Tuesday, 24 October 2017

Letter to the Editor: Helping the Less Privileged Empowers and Uplifts, Does Not Create Dependency

I am angered and appalled by the condescension expressed by Jaline Wellington in her letter “Food for thought over the hungry in Malaysia” (The Star, 21 Oct 2017).
The fact that she had only accompanied a homeless outreach group on one of their sessions does not make her an authority on the credibility of the “apparently homeless-foodless” individuals or whether “they look truly malnourished or hungry”. It is ridiculous and patronising of her to assume that volunteers are capable of “encouraging these people to become sophisticated beggars” just by giving out food. Nobody wants to sleep rough and in unsafe and unhygienic conditions just to accept a free packet of food and worn clothes, if they had an option. Poverty isn't a choice. NGOs and the food we give out are not the reason people sleep on the streets.
I have been a volunteer with at least 5 different homeless outreach organisations for the past 11 years, and I uphold that these organisations and their volunteers are neither naïve nor foolish, nor are our street clients lazy, greedy, entitled or freeloading. Almost all these organisations offer basic counselling services, employment counselling and referrals, assistance to families and vulnerable individuals, legal advice and assistance, First Aid services and medical assistance, and opportunities for the homeless to find better jobs and re-enter mainstream society.
Most of the homeless individuals in Malaysia are not unemployed, but are working at low-paying jobs. Some have mental illness or are of subaverage intelligence and therefore unemployable. Some lost their jobs due to the deteriorating economy, personal problems, clinical depression or other medical issues. Some are victims of crime, sexual abuse or domestic violence. Some were cheated of their wages by employers, or had entered into business partnerships which failed. Some are senior citizens abandoned by their families and are unable to find a welfare home that is able to accept them. But many are just ordinary citizens struggling to make ends meet and send money home to their families in other towns and villages.

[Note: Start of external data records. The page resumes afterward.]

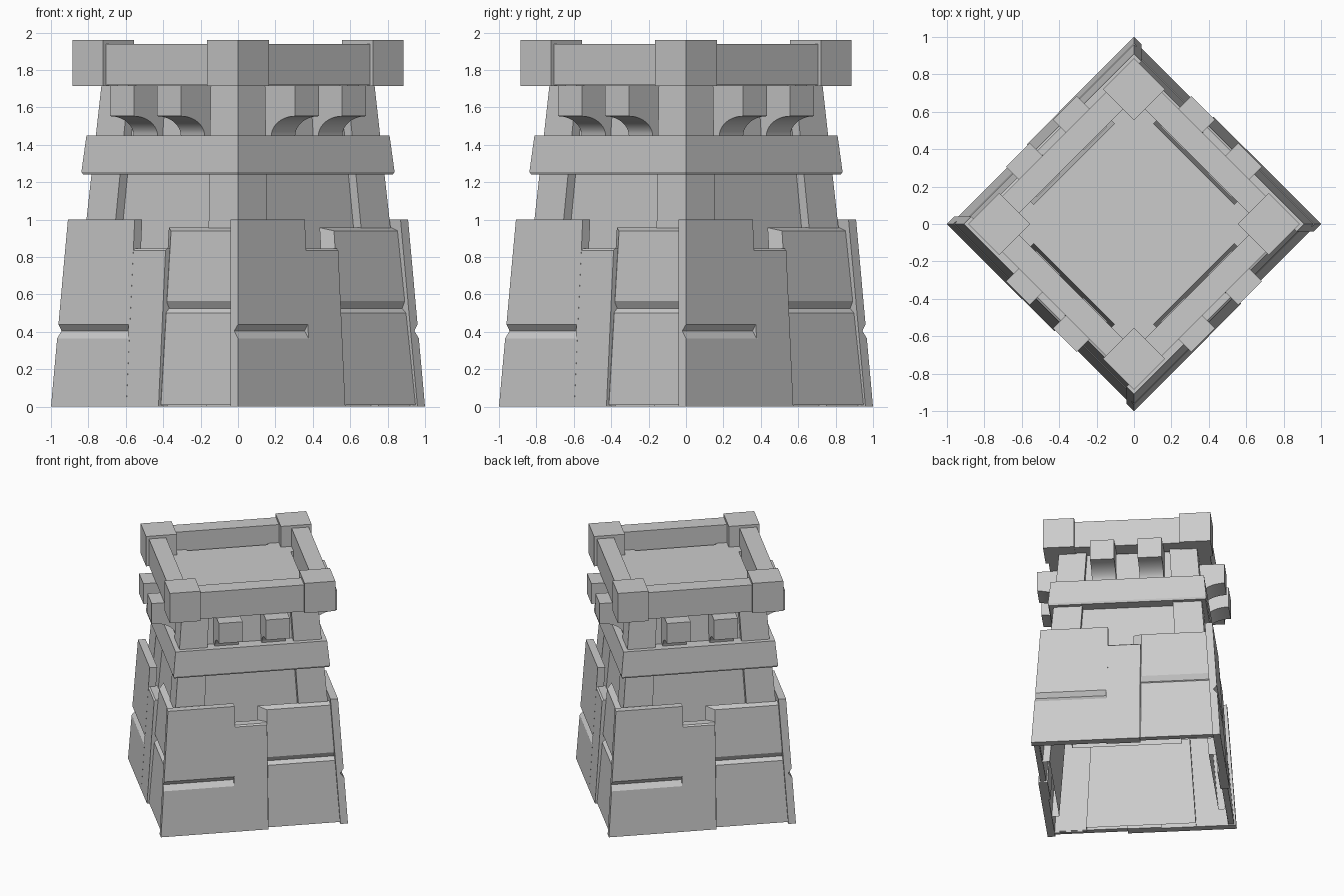
import bpy, bmesh, math
from mathutils import Matrix, Vector

cube = bpy.data.objects.get("Cube")
if cube:
    bpy.data.objects.remove(cube, do_unlink=True)

stone = bpy.data.materials.new("grey stone")
stone.use_nodes = True
grey = (0.6, 0.6, 0.6, 1)
stone.diffuse_color = grey
stone.node_tree.nodes["Principled BSDF"].inputs["Base Color"].default_value = grey


# Wall frame: u runs along a wall, d points outward, z is up
def place(u, d, z, side):
    p = Vector(((u - d), (-u - d), 0)) / math.sqrt(2)
    p.z = z
    return Matrix.Rotation(side * math.pi / 2, 3, 'Z') @ p


def finish(bm, name):
    bmesh.ops.recalc_face_normals(bm, faces=bm.faces)
    mesh = bpy.data.meshes.new(name)
    bm.to_mesh(mesh)
    bm.free()
    mesh.materials.append(stone)
    obj = bpy.data.objects.new(name, mesh)
    bpy.context.collection.objects.link(obj)
    return obj


def on_four_sides(name, left, right):
    """Join two end outlines of (u, d, z) points into a solid, once per side."""
    bm = bmesh.new()
    n = len(left)
    for side in range(4):
        a = [bm.verts.new(place(*p, side)) for p in left]
        b = [bm.verts.new(place(*p, side)) for p in right]
        bm.faces.new(a)
        bm.faces.new(b[::-1])
        for i in range(n):
            j = (i + 1) % n
            bm.faces.new((a[i], b[i], b[j], a[j]))
    return finish(bm, name)


def bar(name, profile, u0, u1):
    return on_four_sides(name, [(u0, d, z) for d, z in profile],
                         [(u1, d, z) for d, z in profile])


def loft(name, rings, closed=False, cap=False):
    bm = bmesh.new()
    loops = [[bm.verts.new(p) for p in ring] for ring in rings]
    pairs = list(zip(loops, loops[1:]))
    if closed:
        pairs.append((loops[-1], loops[0]))
    for a, b in pairs:
        for i in range(len(a)):
            j = (i + 1) % len(a)
            bm.faces.new((a[i], a[j], b[j], b[i]))
    if cap:
        bm.faces.new(loops[-1])
    return finish(bm, name)


# Tapered tower body with corner pillars, open underneath
def body_ring(z):
    outer = 0.652 - 0.079 * z
    inner = outer - 0.057
    edge = 0.41 - 0.058 * z
    outline = ((-outer, outer), (-edge, outer), (-edge, inner),
               (edge, inner), (edge, outer))
    return [place(u, d, z, s) for s in range(4) for u, d in outline]


loft("tower_body", [body_ring(z) for z in (0, 1.79)], cap=True)


# Belt course around the body
def square(d, z):
    return [place(-d, d, z, s) for s in range(4)]


loft("belt_course", [square(0.45, 1.245), square(0.585, 1.24), square(0.592, 1.255),
                     square(0.573, 1.45), square(0.45, 1.45)], closed=True)


# Leaning armour slabs; depth is measured in from the sloping outer surface
def slope(z):
    return 0.707 - 0.064 * z


left_profile = [(0, 0), (0, 0.365), (0.028, 0.405), (0, 0.44), (0, 1.0),
                (0.057, 1.0), (0.057, 0)]
on_four_sides("grooved_corner_slab",
              [(-slope(z), slope(z) - t, z) for t, z in left_profile],
              [(-0.138, slope(z) - t, z) for t, z in left_profile])

middle = [(0.0005, 0), (0.0005, 0.835), (0.012, 0.845), (0.07, 0.845), (0.07, 0)]
bar("middle_slab", [(slope(z) - t, z) for t, z in middle], -0.15, 0.105)


def low_slope(z):
    return 0.693 - 0.082 * z


right_profile = [(0, 0.01), (0, 0.5), (0.025, 0.525), (0, 0.565), (0, 0.94),
                 (0.045, 0.957), (0.045, 0.01)]
on_four_sides("bevelled_slab",
              [(0.11 - 1.4 * t, low_slope(z) - t, z) for t, z in right_profile],
              [(slope(z) - 0.055, low_slope(z) - t, z) for t, z in right_profile])

# Curved brackets under the parapet
steps = 10
bracket = [(0.47, 1.45), (0.47, 1.718), (0.7, 1.718)]
for i in range(steps + 1):
    a = i / steps * math.pi / 2
    bracket.append((0.7 - 0.18 * math.sin(a), 1.447 + 0.106 * math.cos(a)))
for name, centre in (("left_bracket", -0.178), ("right_bracket", 0.178)):
    obj = bar(name, bracket, centre - 0.09, centre + 0.09)
    bpy.ops.object.select_all(action='DESELECT')
    obj.select_set(True)
    bpy.context.view_layer.objects.active = obj
    bpy.ops.object.shade_smooth_by_angle(angle=math.radians(30))


# Parapet beams and corner blocks
def rect(d0, d1, z0, z1):
    return [(d0, z0), (d1, z0), (d1, z1), (d0, z1)]


bar("parapet_beam", rect(0.475, 0.604, 1.72, 1.938), -0.4, 0.4)
bar("parapet_corner_block", rect(0.393, 0.626, 1.715, 1.96), 0.393, 0.626)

The reason for the rising number of homeless people in the streets of Kuala Lumpur is the same as everywhere else in the world – urban migration for better economic opportunities, wage stagnation and rising costs of living. Rising rent, utility costs and fuel costs mean that low-income individuals who were previously able to rent rooms in the city are now no longer able to afford the same. While affordable housing is available outside of city limits, the cost of private vehicle ownership and the lack of a reliable public transport system mean that these individuals have no means of travelling to and from work. As a result, many opt to sleep in public areas not far from their workplaces.
Different homeless outreach organisations have different operating procedures. Some, like the Pit Stop Community Café, have a permanent place to serve their street clients from. Some, like Dapur Jalanan, use permanent tableware to cut down on packaging and waste. Some, like Yellow House KL, provide job training and job matching services and offer haircuts and hairwash services to help street clients stay healthy and clean and show up neatly for job interviews. Some, like Kedai Jalanan UM, reduce waste and reuse resources by redirecting used clothes and other donated items to the homeless and urban poor. Some, like Reach Out Malaysia and Kechara Soup Kitchen, distribute packaged food to street clients in different parts of the city because some of the said street clients may be asleep, still at work, unable to walk or travel to soup kitchens for their meals, or are only able to eat at a later time, and find packed food to be more convenient, portable and hygienic. Some, like Food Aid Foundation, collect surplus food from markets and factories and redirect them to organisations, welfare homes and the less privileged to reduce food waste. Some, like Buku Jalanan Chow Kit, provide free tuition to impoverished and street children. All these organisations assist in meeting the different needs of different beneficiaries. The reason why some of the street clients are seen to be discarding food is that some of the food given is stale or has gone bad, or non-halal food is given out to Muslim street clients even when they decline the same. This is the reason why individuals should work together with established organisations to find out the needs of the intended beneficiaries, and should refrain from giving anything that they would not themselves eat.
The writer also displayed her arrogance and ignorance in assuming that homeless outreach volunteers and our street clients do not play our part in cleaning up public places. Most of the organisations include cleaning up in their procedures and encourage our street clients to assist us in post-meal clean-ups. Some of our street clients rescue and care for stray animals, and volunteers assist them in getting the animals neutered.
The only insinuation made by the writer that I agree with is that Malaysians are a generous lot. This is because rational, compassionate people are aggrieved by the suffering of others. However, providing food and material assistance is only the initial step towards alleviating poverty and hardship. I am reminded of the words of Mary Wollstonecraft: “It is justice, not charity, that is wanting in the world”. Many groups and individuals are working towards improving educational and employment opportunities and providing medical assistance, legal advice and counselling services to improve the quality of life of the less privileged and help to change the status quo. It is good to remember that for every mean-spirited critic out there, there are at least 20 other Malaysians willing to put themselves out of their comfort zone to assist, encourage and uplift others.